##### Records to use

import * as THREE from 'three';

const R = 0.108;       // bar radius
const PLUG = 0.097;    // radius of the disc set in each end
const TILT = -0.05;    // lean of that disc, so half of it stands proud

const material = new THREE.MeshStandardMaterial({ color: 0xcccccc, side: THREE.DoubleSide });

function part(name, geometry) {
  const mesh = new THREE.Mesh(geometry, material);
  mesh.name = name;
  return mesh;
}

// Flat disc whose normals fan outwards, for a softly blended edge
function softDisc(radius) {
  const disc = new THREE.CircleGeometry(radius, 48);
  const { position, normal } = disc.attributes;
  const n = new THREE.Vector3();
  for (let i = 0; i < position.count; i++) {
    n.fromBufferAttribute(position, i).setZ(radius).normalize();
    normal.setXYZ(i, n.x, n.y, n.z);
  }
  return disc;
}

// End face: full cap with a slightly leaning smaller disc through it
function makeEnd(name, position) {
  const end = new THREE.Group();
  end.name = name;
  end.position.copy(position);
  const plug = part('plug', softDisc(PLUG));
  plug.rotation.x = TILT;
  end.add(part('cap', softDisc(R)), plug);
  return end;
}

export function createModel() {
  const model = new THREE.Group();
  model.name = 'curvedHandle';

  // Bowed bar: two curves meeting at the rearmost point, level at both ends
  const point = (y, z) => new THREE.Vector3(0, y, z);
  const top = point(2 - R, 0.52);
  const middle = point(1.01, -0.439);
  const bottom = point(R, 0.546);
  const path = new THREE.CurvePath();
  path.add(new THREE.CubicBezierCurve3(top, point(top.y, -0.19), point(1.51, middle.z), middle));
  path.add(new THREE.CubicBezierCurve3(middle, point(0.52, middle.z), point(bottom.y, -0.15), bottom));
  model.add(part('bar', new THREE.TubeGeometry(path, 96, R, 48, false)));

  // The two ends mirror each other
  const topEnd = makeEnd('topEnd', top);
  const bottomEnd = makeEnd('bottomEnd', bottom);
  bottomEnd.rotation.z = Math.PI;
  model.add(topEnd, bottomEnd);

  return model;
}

##########

Starting with the line that holds "end.name = name;" and ending with the line that holds "const path = new THREE.CurvePath();", retype every line in the data above exactly, and nothing else.

  end.name = name;
  end.position.copy(position);
  const plug = part('plug', softDisc(PLUG));
  plug.rotation.x = TILT;
  end.add(part('cap', softDisc(R)), plug);
  return end;
}

export function createModel() {
  const model = new THREE.Group();
  model.name = 'curvedHandle';

  // Bowed bar: two curves meeting at the rearmost point, level at both ends
  const point = (y, z) => new THREE.Vector3(0, y, z);
  const top = point(2 - R, 0.52);
  const middle = point(1.01, -0.439);
  const bottom = point(R, 0.546);
  const path = new THREE.CurvePath();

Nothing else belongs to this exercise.